The European Union (EU) has moved closer to imposing regulation on companies importing commodities such as palm oil, soy and timber, in a bid to protect the world’s forests.
Proposals issued earlier this week by the European Commission (EC) include stepping up cooperation with stakeholders and EU member states, the promotion of sustainable finance, better use of land and resources, sustainable job creation and supply chain management, and targeted research and data collection.
The EC also announced an assessment of possible new regulatory measures to minimise the impact of EU consumption on deforestation and forest degradation.
The EC’s first vice-president Frans Timmermans, who is responsible for sustainable development, said: “Forests are the green lungs of our planet, and we must care for them in the same way we care for our own lungs. We will not meet our climate targets without protecting the world's forests.
“The EU does not host the world's major primary forests on its territory, but our actions as individuals and our policy choices have a major impact. The EU is prepared to play a leadership role in this area in the next five years, and beyond.”
The EC has set out five priorities in its objective of protecting and improving the health of the world’s forests:
- Reducing the EU consumption footprint on land and encourage the consumption of products from deforestation-free supply chains in the EU;
- Working in partnership with producing countries to reduce pressures on forests and to “deforest-proof” EU development cooperation;
- Strengthening international cooperation to halt deforestation and forest degradation, and encouraging forest restoration;
- Redirecting finance to support more sustainable land-use practices;
- Supporting the availability of, quality of, and access to information on forests and commodity supply chains and encouraging research and innovation.
Actions to reduce EU consumption and encourage the use of products from deforestation-free supply chains include setting up a new multi-stakeholder platform on deforestation, forest degradation and forest generation, which will bring together a broad range of relevant stakeholders.

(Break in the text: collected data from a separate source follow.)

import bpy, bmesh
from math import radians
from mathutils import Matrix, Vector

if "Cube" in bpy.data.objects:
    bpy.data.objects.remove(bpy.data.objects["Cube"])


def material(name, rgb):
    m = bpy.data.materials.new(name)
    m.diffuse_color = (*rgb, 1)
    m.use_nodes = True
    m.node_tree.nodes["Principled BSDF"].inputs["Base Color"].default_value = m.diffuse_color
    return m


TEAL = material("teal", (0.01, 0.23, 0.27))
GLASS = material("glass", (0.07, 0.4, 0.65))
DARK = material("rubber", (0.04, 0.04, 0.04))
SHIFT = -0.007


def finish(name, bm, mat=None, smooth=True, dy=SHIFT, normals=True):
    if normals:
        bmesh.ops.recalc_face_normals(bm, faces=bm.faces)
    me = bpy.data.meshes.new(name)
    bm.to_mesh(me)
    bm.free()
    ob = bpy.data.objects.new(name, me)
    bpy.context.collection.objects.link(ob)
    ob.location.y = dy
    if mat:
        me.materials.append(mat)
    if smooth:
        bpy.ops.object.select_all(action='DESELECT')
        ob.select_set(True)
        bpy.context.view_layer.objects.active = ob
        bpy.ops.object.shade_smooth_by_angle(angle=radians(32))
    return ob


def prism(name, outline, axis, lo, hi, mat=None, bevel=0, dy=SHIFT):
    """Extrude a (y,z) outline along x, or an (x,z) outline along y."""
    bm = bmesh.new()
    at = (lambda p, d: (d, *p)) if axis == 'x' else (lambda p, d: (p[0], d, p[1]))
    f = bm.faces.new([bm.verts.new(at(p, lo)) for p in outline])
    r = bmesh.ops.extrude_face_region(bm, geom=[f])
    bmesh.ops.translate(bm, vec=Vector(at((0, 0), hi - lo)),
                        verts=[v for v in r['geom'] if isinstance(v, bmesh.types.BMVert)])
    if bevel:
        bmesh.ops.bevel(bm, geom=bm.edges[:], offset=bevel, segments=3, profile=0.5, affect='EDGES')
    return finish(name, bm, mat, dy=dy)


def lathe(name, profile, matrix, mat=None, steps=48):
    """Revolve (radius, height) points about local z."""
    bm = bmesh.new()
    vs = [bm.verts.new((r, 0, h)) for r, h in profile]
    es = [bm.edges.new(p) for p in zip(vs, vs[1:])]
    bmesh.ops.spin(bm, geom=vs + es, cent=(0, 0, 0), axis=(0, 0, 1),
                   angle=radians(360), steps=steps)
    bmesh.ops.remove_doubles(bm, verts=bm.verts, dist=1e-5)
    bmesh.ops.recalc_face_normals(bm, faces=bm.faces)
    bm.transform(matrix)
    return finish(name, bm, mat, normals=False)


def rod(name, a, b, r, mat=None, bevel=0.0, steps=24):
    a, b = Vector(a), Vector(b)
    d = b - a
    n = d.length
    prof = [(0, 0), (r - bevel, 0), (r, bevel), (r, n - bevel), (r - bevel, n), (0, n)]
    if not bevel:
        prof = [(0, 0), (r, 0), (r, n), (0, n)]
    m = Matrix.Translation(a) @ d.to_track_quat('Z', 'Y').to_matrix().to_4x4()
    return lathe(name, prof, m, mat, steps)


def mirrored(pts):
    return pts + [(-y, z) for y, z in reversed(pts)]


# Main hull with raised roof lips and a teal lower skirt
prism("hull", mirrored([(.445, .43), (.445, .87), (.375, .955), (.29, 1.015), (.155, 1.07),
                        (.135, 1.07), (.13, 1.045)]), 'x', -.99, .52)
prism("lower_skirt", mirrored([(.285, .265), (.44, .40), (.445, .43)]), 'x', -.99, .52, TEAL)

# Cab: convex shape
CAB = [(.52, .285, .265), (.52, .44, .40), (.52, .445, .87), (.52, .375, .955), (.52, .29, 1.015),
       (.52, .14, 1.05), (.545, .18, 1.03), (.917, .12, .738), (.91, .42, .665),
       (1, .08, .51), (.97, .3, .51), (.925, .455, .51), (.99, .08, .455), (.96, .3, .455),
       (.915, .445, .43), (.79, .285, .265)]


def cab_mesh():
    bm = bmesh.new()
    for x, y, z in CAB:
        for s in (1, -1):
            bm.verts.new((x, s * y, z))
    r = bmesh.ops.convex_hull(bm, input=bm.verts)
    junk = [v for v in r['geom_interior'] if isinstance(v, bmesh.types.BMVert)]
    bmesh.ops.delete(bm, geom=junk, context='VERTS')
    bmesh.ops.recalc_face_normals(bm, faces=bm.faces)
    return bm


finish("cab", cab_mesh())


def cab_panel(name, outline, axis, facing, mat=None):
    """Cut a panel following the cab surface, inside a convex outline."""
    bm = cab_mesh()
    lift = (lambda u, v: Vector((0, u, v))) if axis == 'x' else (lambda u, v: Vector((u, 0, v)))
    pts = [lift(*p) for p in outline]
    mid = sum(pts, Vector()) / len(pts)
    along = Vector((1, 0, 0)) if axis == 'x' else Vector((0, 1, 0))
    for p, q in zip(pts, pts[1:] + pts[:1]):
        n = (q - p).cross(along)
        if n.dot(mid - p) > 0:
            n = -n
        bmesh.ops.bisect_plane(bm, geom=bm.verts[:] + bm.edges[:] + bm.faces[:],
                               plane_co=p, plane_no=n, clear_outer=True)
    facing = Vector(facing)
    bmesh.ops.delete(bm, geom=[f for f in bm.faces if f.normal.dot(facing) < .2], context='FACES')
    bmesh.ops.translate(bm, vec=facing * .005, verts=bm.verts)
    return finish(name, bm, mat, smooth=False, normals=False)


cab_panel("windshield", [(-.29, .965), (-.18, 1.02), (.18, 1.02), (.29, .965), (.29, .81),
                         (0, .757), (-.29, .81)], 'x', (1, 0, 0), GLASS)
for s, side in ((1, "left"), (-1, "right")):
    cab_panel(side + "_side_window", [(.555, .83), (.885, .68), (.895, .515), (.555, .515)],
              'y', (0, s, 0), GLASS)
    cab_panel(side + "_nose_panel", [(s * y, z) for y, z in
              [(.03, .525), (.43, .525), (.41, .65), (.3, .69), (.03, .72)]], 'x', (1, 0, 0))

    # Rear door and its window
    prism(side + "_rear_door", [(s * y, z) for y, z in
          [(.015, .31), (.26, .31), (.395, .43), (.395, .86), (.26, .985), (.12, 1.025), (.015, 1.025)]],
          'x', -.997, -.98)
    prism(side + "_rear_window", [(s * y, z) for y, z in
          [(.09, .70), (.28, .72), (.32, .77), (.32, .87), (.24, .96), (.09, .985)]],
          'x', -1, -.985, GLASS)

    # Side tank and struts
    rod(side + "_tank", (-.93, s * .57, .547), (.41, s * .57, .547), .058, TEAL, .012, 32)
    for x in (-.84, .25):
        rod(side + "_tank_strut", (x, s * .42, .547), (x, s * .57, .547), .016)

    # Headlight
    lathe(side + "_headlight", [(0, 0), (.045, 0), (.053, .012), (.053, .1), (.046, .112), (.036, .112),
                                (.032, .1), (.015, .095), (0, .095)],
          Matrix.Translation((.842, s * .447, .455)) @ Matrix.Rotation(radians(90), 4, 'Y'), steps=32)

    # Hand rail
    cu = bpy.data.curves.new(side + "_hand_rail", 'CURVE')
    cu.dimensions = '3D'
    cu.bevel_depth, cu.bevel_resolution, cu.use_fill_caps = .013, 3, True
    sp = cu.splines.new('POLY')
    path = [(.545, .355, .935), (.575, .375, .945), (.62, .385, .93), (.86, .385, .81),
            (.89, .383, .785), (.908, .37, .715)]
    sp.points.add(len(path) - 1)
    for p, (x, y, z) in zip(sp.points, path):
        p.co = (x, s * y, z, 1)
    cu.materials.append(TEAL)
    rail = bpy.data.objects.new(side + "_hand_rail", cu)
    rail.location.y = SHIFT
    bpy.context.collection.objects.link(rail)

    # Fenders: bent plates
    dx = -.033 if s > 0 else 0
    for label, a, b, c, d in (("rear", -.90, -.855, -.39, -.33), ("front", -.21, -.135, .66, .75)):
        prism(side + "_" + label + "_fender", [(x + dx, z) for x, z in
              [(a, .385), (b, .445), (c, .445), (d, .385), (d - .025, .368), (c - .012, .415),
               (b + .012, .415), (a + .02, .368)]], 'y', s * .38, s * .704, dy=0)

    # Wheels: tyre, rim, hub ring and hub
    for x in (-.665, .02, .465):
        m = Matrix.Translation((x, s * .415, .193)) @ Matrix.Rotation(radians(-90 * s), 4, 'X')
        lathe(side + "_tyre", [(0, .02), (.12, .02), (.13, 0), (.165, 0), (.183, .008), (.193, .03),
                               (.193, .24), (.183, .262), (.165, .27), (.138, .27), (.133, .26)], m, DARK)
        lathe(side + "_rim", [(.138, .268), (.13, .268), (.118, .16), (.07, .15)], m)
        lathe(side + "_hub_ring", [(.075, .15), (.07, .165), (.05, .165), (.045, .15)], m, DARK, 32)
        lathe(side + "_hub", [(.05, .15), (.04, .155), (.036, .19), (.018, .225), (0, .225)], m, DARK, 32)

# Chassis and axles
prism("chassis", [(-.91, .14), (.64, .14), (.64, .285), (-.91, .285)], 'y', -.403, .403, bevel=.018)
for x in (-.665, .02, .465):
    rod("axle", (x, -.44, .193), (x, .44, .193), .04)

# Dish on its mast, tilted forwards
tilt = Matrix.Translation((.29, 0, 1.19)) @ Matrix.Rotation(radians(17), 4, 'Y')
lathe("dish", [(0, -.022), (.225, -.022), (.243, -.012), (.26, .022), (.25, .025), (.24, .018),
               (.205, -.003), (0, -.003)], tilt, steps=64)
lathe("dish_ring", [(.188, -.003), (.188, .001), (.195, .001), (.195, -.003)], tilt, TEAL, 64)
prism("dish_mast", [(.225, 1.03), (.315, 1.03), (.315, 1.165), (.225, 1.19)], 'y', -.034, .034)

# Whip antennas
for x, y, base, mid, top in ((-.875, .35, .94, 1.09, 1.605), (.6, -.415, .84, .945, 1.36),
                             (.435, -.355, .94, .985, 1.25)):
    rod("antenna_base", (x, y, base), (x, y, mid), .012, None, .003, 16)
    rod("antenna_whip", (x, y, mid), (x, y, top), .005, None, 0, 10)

The Commission will also encourage stronger certification schemes for deforestation-free products and assess possible demand-side legislative measures and other incentives.
The EC said it will work closely with partner countries to help them to reduce pressures on their forests and will ensure that EU policies do not contribute to deforestation and forest degradation. It will help partners develop and implement comprehensive national frameworks on forests, enhancing the sustainable use of forests, and increasing the sustainability of forest-based value chains.
The Commission will also work with international bodies such as the United Nations (UN), the World Trade Organisation (WTO), the G7 leading economies and the G20.
Trade agreements negotiated by the EU will need to contribute to the responsible and sustainable management of global supply chains and encourage trade of agricultural and forest-based products not causing deforestation or forest degradation. The Commission will also develop incentive mechanisms for smallholder farmers to maintain and enhance ecosystem services and embrace sustainable agriculture and forest management.
For better information and access to information on forests and supply chains, the Commission proposes to set up an EU Observatory on Deforestation and Forest Degradation, to monitor and measure changes in the world's forest cover and associated drivers. This resource will give public bodies, consumers and businesses better access to information about supply chains, encouraging them to become more sustainable. The Commission will also explore the possibility of strengthening the use of the Copernicus satellite system for forest monitoring.
The Commission will also focus on redirecting public and private finance to help to create incentives for sustainable forest management and sustainable forest-based value chains, and for conservation of existing and sustainable regeneration of additional forest cover. Together with the member states, the EC will assess mechanisms with the potential to foster green finance for forests and further leverage and increase funding.
Green fund ratings based on corporate climate targets
CDP announces climate ratings methodology for European investment funds, rated on their alignment with Paris climate target
Green evaluations - time to turn over a new leaf?
S&P Global Ratings Green Evaluations are essential in benchmarking your green performance and your green bonds
Green and sustainable finance starting to actually save money/increase returns
#ACTAC18: This year’s discussion showed how the move to green finance is accelerating BUT much more needs to be done
Why green bonds are an essential treasury tool
A study shows that green bonds create long-term value for corporate issuers and also reduce their environmental footprint
Climate change litigation ‘a growing threat to profitability’
New regulation, strategic litigation and emerging duties of care impact on corporate assets, investment and supply chains a study finds
Climate change – a damage limitation exercise
The outlook is bleak, but momentum is building to stave off the worst extremes as global warming's impact for business becomes clear
Climate breakdown opportunities are bigger than risks!!
CDP survey shows 215 biggest global companies report almost US$1 trillion at risk from climate impacts while opportunities = US$2.1 trn
Climate change will be key focus for regulators in 2019
Extreme weather events in recent years have highlighted how financial risks associated with climate change can affect businesses